- Use Triggers Cautiously
- Use views and stored procedures instead of heavy queries.
- Use constraints instead of triggers
- Use UNION ALL statement instead of UNION, whenever possible.
- Try to avoid using the DISTINCT clause, whenever possible.
- Try to avoid the HAVING clause, whenever possible.
The HAVING clause is used to restrict the result set returned by the GROUP BY clause. When you use GROUP BY with the HAVING clause, the GROUP BY clause divides the rows into sets of grouped rows and aggregates their values, and then the HAVING clause eliminates undesired aggregated groups. In many cases, you can write your select statement so, that it will contain only WHERE and GROUP BY clauses without HAVING clause. This can improve the performance of your query. If you need to return the total table’s row count, you can use alternative way instead of SELECT COUNT(*) statement. There r 2 ways to do this
SELECT COUNT(*) statement makes a full table scan to return the total table’s row count, it can take very many time for the large table. There is another way to determine the total row count in a table. You can use sysindexes system table, in this case. There is ROWS column in the sysindexes table. This column contains the total row count for each table in your database.
SELECT rows FROM sysindexes WHERE id = OBJECT_ID('table_name')
So, you can improve the speed of such queries in several times.
- Use SET NOCOUNT ON statement into your stored procedures to stop the message indicating the number of rows affected by a T-SQL statement. This can reduce network traffic, because your client will not receive the message indicating the number of rows affected by a T-SQL statement.
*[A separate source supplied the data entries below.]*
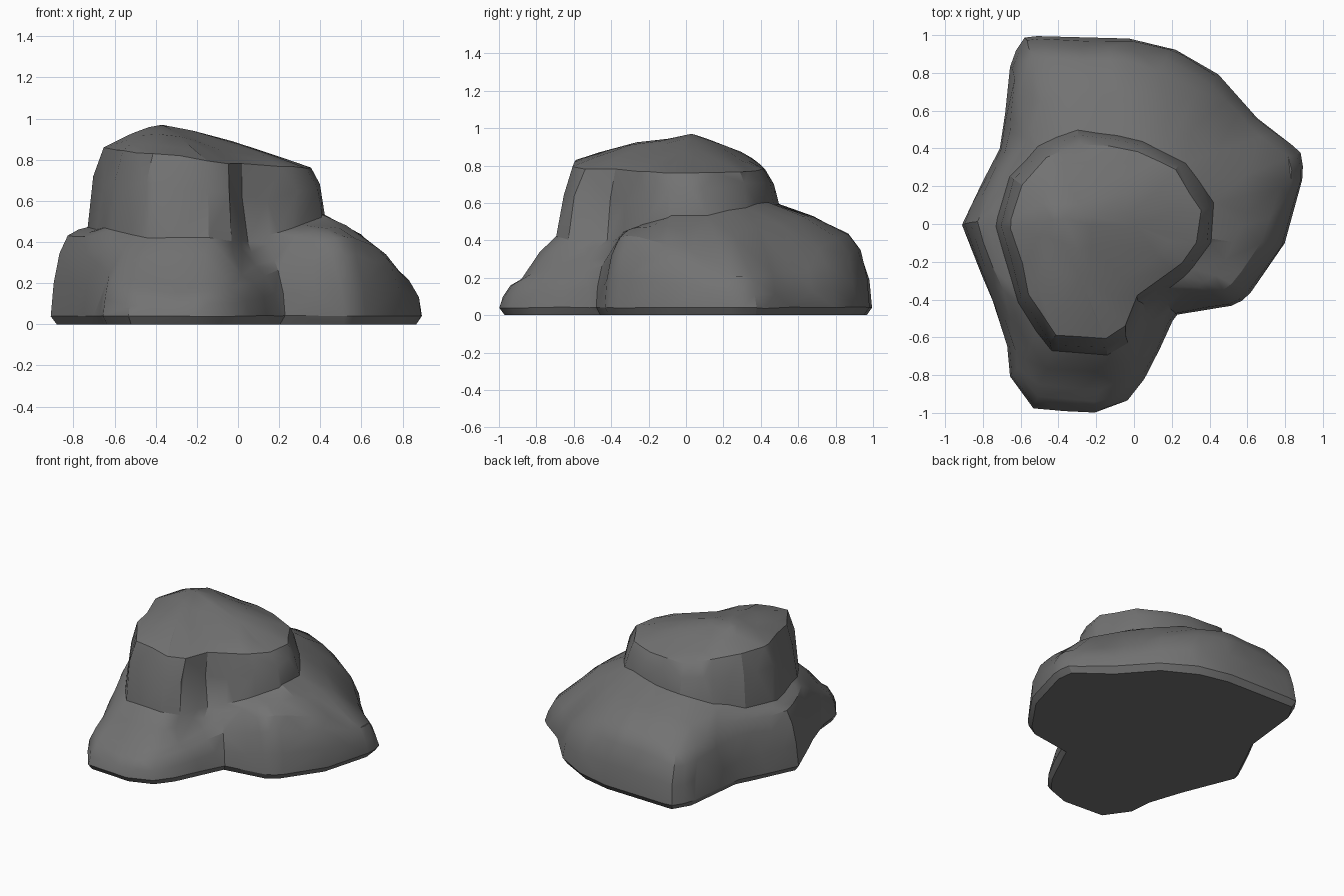
import bpy
import bmesh
import math
from mathutils import Vector, noise

cube = bpy.data.objects.get("Cube")
if cube:
    bpy.data.objects.remove(cube, do_unlink=True)

CENTRE = Vector((-0.15, -0.05, 0))
PEAK = Vector((-0.37, 0.03, 0.97))
STEPS = 96

# Ground outline: x, y, height of the lower shoulder
ground = [
    (-.91, 0, .43), (-.87, -.12, .43), (-.75, -.4, .42), (-.67, -.65, .33),
    (-.66, -.8, .27), (-.53, -.98, .2), (-.2, -1, .2), (-.04, -.94, .22),
    (.05, -.83, .24), (.15, -.63, .28), (.22, -.48, .32), (.53, -.43, .4),
    (.6, -.39, .42), (.8, -.1, .38), (.9, .27, .27), (.88, .39, .25),
    (.65, .56, .28), (.44, .8, .33), (.2, .93, .4), (-.02, .98, .43),
    (-.4, .99, .43), (-.57, 1, .38), (-.65, .88, .38), (-.68, .6, .42),
    (-.71, .4, .44), (-.84, .15, .43)]

# Upper block outline: x, y, height of its foot, height of its rim
block = [
    (-.73, 0, .48, .86), (-.66, .25, .5, .86), (-.5, .42, .55, .83),
    (-.3, .5, .59, .79), (.05, .44, .6, .78), (.27, .34, .58, .77),
    (.42, .1, .54, .76), (.41, -.1, .52, .76), (.3, -.25, .48, .77),
    (.03, -.43, .4, .78), (-.04, -.63, .42, .78), (-.15, -.69, .42, .8),
    (-.44, -.67, .42, .83), (-.62, -.42, .45, .84)]


def angle_of(p):
    return math.atan2(p[1] - CENTRE.y, p[0] - CENTRE.x) % math.tau


def sample(outline, angle):
    """Interpolate an outline's values at an angle around the centre."""
    pts = sorted(outline, key=angle_of)
    for i, b in enumerate(pts):
        a = pts[i - 1]
        span = (angle_of(b) - angle_of(a)) % math.tau
        part = (angle - angle_of(a)) % math.tau
        if part <= span:
            return [u + (v - u) * part / span for u, v in zip(a, b)]


def column(angle):
    """Points from the ground up to the top along one direction."""
    gx, gy, shoulder_z = sample(ground, angle)
    bx, by, foot_z, rim_z = sample(block, angle)
    out, foot = Vector((gx, gy, 0)), Vector((bx, by, 0))
    gap = (foot - out).length
    inset = min(0.12 / gap, 0.5)

    def shelf(t, z):
        p = out.lerp(foot, t)
        p.z = z
        return p

    def upper(scale, z):
        p = CENTRE.lerp(foot, scale)
        p.z = z
        return p

    rim = upper(0.87, rim_z)
    points = [
        shelf(min(0.03 / gap, 0.2), 0),
        shelf(0, 0.04),
        shelf(inset * 0.12, shoulder_z * 0.45),
        shelf(inset * 0.5, shoulder_z * 0.8),
        shelf(inset, shoulder_z),
        shelf((1 + inset) / 2, shoulder_z + (foot_z - shoulder_z) * 0.62),
        shelf(1, foot_z),
        upper(0.95, foot_z + (rim_z - foot_z) * 0.6),
        rim]
    for t, rise in ((0.2, 0.25), (0.5, 0.58), (0.78, 0.84)):
        p = rim.lerp(PEAK, t)
        p.z = rim.z + (PEAK.z - rim.z) * rise
        points.append(p)
    return points


# Loft the columns into one closed rock
bm = bmesh.new()
columns = []
for i in range(STEPS):
    verts = []
    for j, p in enumerate(column(math.tau * i / STEPS)):
        if j > 1:
            p += noise.noise_vector(p * 5) * 0.018
        verts.append(bm.verts.new(p))
    columns.append(verts)
peak = bm.verts.new(PEAK)
for i, col in enumerate(columns):
    after = columns[(i + 1) % STEPS]
    for j in range(len(col) - 1):
        bm.faces.new((col[j], after[j], after[j + 1], col[j + 1]))
    bm.faces.new((col[-1], after[-1], peak))
bm.faces.new([c[0] for c in reversed(columns)])
bmesh.ops.recalc_face_normals(bm, faces=bm.faces)

mesh = bpy.data.meshes.new("rock")
bm.to_mesh(mesh)
bm.free()
rock = bpy.data.objects.new("rock", mesh)
bpy.context.collection.objects.link(rock)

# Dark grey stone
stone = bpy.data.materials.new("grey stone")
stone.use_nodes = True
colour = (0.17, 0.17, 0.17, 1)
stone.diffuse_color = colour
bsdf = stone.node_tree.nodes["Principled BSDF"]
bsdf.inputs["Base Color"].default_value = colour
bsdf.inputs["Roughness"].default_value = 0.9
mesh.materials.append(stone)

# Break the surface into irregular chiselled facets
chisel = rock.modifiers.new("chisel", 'DECIMATE')
chisel.ratio = 0.28
bpy.context.view_layer.objects.active = rock
rock.select_set(True)
bpy.ops.object.modifier_apply(modifier=chisel.name)
bpy.ops.object.shade_smooth_by_angle(angle=math.radians(30))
- Use the WHERE clause.
- Use the select statements with TOP keyword or the SET ROWCOUNT statement if you need to return only the first n rows. This can improve the performance of your queries because smaller result set will be returned. This can also reduce the traffic between the server and the clients.
- Return only the particular columns from the table, not all columns/ Avoid using “Select *”
- Create Index where appropriate
- Avoid using Temp Tables inside stored procedures
- Use table variables instead of temporary tables.
- Avoid Using Cursors
SQL Server cursors can result in some performance degradation in comparison with select statements. Try to use correlated sub-query or derived tables, if you need to perform row-by-row operations
- Use Joins Appropriately
FROM names INNER JOIN departments ON names.employeeid = departments.employeeid
WHERE names.employeeid = departments.employeeid
SELECT * FROM Orders INNER JOIN [Order Details] ON Orders.OrderID = [Order Details].OrderID
FROM Orders INNER JOIN [Order Details] ON Orders.OrderID = [Order Details].OrderID